CS: Well it depends. When there are a lot of children on the set and we have those group scenes it's really about directing them in the moment. So I'm picking child after child and it's not totally improv, I'm telling him 'I'm shooting you' so they always know when the camera is on them and when they have to perform or they don't. So I just let them play football and sometimes I say 'now you're gonna spit' or 'now you're gonna look at her' So it's live, live directing, because they didn't read the scene before.
But when I'm with Zoe, or the little sister, it's all written down and they have to say the right words. Of course we bring a little improv, and we do very long takes - ten to twelve minute takes. They always have things to do; playing with play-doh, playing in the bath, to get this natural feeling, and then we try to get the words that have been written.
Sam: Talking of how you shot the film, you made quite an interesting choice with the camera you used for this film, which is a stills camera.
CS: Yes, the Cannon 7D
Sam: So, how did that influence the design of the film, and were there particular challenges or advantages to the choice of that camera?

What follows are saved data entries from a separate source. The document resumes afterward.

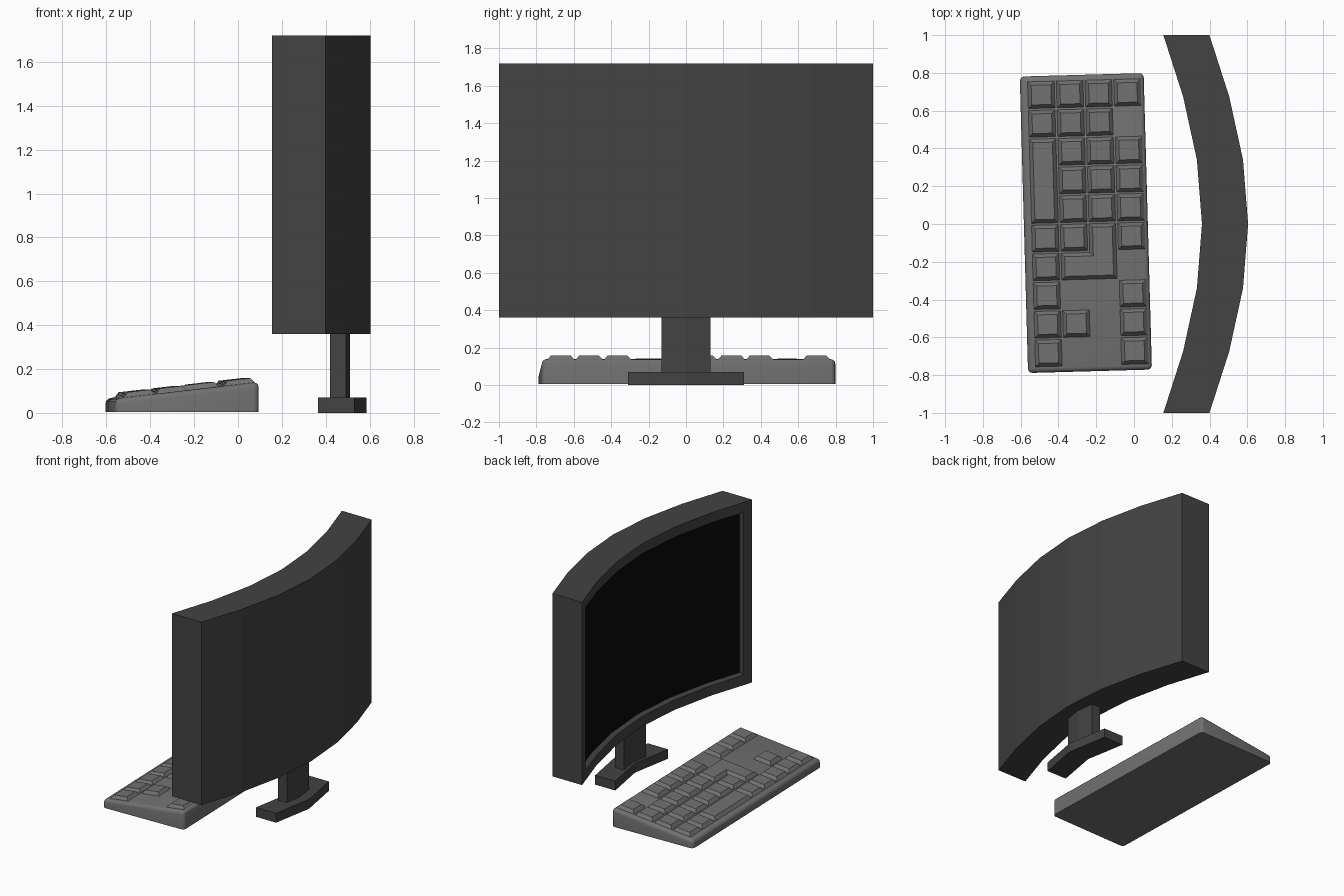
import bpy, bmesh, math
from mathutils import Matrix

if "Cube" in bpy.data.objects:
    bpy.data.objects.remove(bpy.data.objects["Cube"])


def material(name, v):
    m = bpy.data.materials.new(name)
    m.diffuse_color = (v, v, v, 1)
    m.use_nodes = True
    m.node_tree.nodes["Principled BSDF"].inputs["Base Color"].default_value = m.diffuse_color
    return m


DARK = material("dark_plastic", 0.056)
BLACK = material("black_screen", 0.003)
GREY = material("grey_plastic", 0.165)


def finish(name, bm, *mats):
    bmesh.ops.recalc_face_normals(bm, faces=bm.faces[:])
    me = bpy.data.meshes.new(name)
    bm.to_mesh(me)
    bm.free()
    ob = bpy.data.objects.new(name, me)
    bpy.context.collection.objects.link(ob)
    for m in mats:
        me.materials.append(m)
    return ob


def curved_slab(curve, depth, zs):
    """Slab along y: curve = [(y, front x)], thickened by depth in +x."""
    bm = bmesh.new()
    F = [[bm.verts.new((x, y, z)) for z in zs] for y, x in curve]
    B = [[bm.verts.new((x + depth, y, z)) for z in zs] for y, x in curve]
    front = []
    n, m = len(curve) - 1, len(zs) - 1
    for i in range(n):
        for k in range(m):
            front.append((i, k, bm.faces.new((F[i][k], F[i][k+1], F[i+1][k+1], F[i+1][k]))))
            bm.faces.new((B[i][k], B[i+1][k], B[i+1][k+1], B[i][k+1]))
        for k in (0, m):
            bm.faces.new((F[i][k], F[i+1][k], B[i+1][k], B[i][k]))
    for k in range(m):
        for i in (0, n):
            bm.faces.new((F[i][k], F[i][k+1], B[i][k+1], B[i][k]))
    bmesh.ops.recalc_face_normals(bm, faces=bm.faces[:])
    return bm, front


def mirrored(half):
    return [(-y, x) for y, x in half] + [(y, x) for y, x in reversed(half) if y > 0]


# Curved monitor with recessed screen
arc = mirrored([(1, .155), (.93, .178), (.675, .26), (.34, .333), (0, .36)])
arc = sorted(arc)
bm, front = curved_slab(arc, .244, [.36, .435, 1.645, 1.72])
screen = [f for i, k, f in front if k == 1 and 0 < i < len(arc) - 2]
bmesh.ops.inset_region(bm, faces=screen, thickness=.005, depth=-.04, use_even_offset=True)
for f in screen:
    f.material_index = 1
finish("monitor", bm, DARK, BLACK)

# Stand: bent foot and neck
bm, _ = curved_slab([(-.31, .365), (0, .42), (.31, .365)], .165, [0, .07])
finish("stand_foot", bm, DARK)
bm, _ = curved_slab([(-.13, .42), (0, .438), (.13, .42)], .073, [.06, .37])
finish("stand_neck", bm, DARK)

# Keyboard placement and sloped top
PLACE = Matrix.Translation((-.255, .005, 0)) @ Matrix.Rotation(math.radians(1.6), 4, 'Z')
PITCH = .152


def top(u):
    return .103 + .115 * u


# Keyboard body: wedge with rounded upper and corner edges
bm = bmesh.new()
bmesh.ops.create_cube(bm, size=1)
for v in bm.verts:
    u = v.co.x * .656
    v.co = (u, v.co.y * 1.57, top(u) if v.co.z > 0 else .005)
edges = [e for e in bm.edges if max(v.co.z for v in e.verts) > .02]
bmesh.ops.bevel(bm, geom=edges, offset=.024, segments=3, profile=.5, affect='EDGES')
body = finish("keyboard_body", bm, GREY)
body.matrix_world = PLACE
bpy.context.view_layer.objects.active = body
body.select_set(True)
bpy.ops.object.shade_smooth_by_angle(angle=math.radians(35))


# Keycaps: tapered prisms on a 4 x 10 grid
def centre(c, r):
    return .011 + PITCH * (c - 1.5), .685 - PITCH * r


def keycap(bm, low, high):
    a = [bm.verts.new((u, v, top(u) - .004)) for u, v in low]
    b = [bm.verts.new((u, v, top(u) + .022)) for u, v in high]
    bm.faces.new(b)
    bm.faces.new(a[::-1])
    for i in range(len(a)):
        j = (i + 1) % len(a)
        bm.faces.new((a[i], a[j], b[j], b[i]))


def block(c, r0, r1, h):
    u, v0 = centre(c, r0)
    v1 = centre(c, r1)[1]
    return [(u - h, v1 - h), (u + h, v1 - h), (u + h, v0 + h), (u - h, v0 + h)]


def ell(h):
    (u1, v6), (u2, v5) = centre(1, 6), centre(2, 5)
    return [(u1 - h, v6 - h), (u2 + h, v6 - h), (u2 + h, v5 + h),
            (u2 - h, v5 + h), (u2 - h, v6 + h), (u1 - h, v6 + h)]


LOW, HIGH = .074, .052
rows = ["0123", "012", "123", "123", "123", "013", "0", "03", "013", "03"]
bm = bmesh.new()
for r, cols in enumerate(rows):
    for c in map(int, cols):
        keycap(bm, block(c, r, r, LOW), block(c, r, r, HIGH))
keycap(bm, block(0, 2, 4, LOW), block(0, 2, 4, HIGH))   # long bar
keycap(bm, ell(LOW), ell(HIGH))                         # L-shaped key
finish("keycaps", bm, GREY).matrix_world = PLACE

CS: I chose it mostly for artistic reasons, it's a cheap camera and everybody is shooting with it now because it's cheap, it's a good camera, but it's cheap. What I really like about it is that it resembles 35mm, regarding the field of depth, regarding the colour, and so you can really get the characters and the blurry backgrounds that you get from 35mm. So to me it was an HD camera that had a very strong cinematographic feeling. It's also lighter, and the camera needed to be lighter because when you are shooting at a child's scale, like that [indicates camera height], you have to be lighter, so that was also part of the decision.
More philosophically I like the idea that memories from your childhood, it's still pictures, for my generation and for yours, now it's going to be different. I like the fact I was shooting with a still camera, the feeling, like those memories from childhood. But it's really because the image has a strong cinematographic feeling.
Sam: I know Tomboy came together very quickly, and that you had been working on the idea but banged the script out very fast. Do you think that benefited the film, or when you watch it now do you think 'I wish I'd had a few more months to work on that'?
CS: I think it benefited the film because I knew it from the start, it was my own decision that I only had three months between writing and shooting to bring the movie to life, so I made the script thinking about that, thinking 'okay it's going to be only fifty sequences, not too many sets' because I wasn't trying to make something that big [a large gap between her hands] fit something that big [a small gap between her hands]. But of course sometimes you have regrets, but that's not a matter of scale, it's a matter of pragmatism, you know? But the whole energy of the film was like that, it's been an amazing experience but I don't know that I'll do it again. One of a kind.
Sam: You also said that you didn't expect Tomboy to be your second film. Do you have one you expect to be your third and is it getting made?
CS: [Laughs] No. I don't know yet. I wish I could do TV, I'm interested in TV series also.
Sam: To tell a story across a longer period?
CS: Yeah, to follow characters for a long time.
Sam: And just a quick final question; aside from any of your own, what's one film you would tell everyone to see.
CS: Oh... The one I'm always showing to people when they haven't seen it is Mulholland Drive.
Thanks to Celine Sciamma for sitting down with me, and to Peccadillo Pictures and Premier Pr for setting up the interview. Tomboy opens on Friday and is one of the best films of 2011 to date, and Sciamma's Water Lilies is on DVD and is one of my Top 100 films. Check them both out, and Mullholland Drive if you haven't already, she's right, it's great.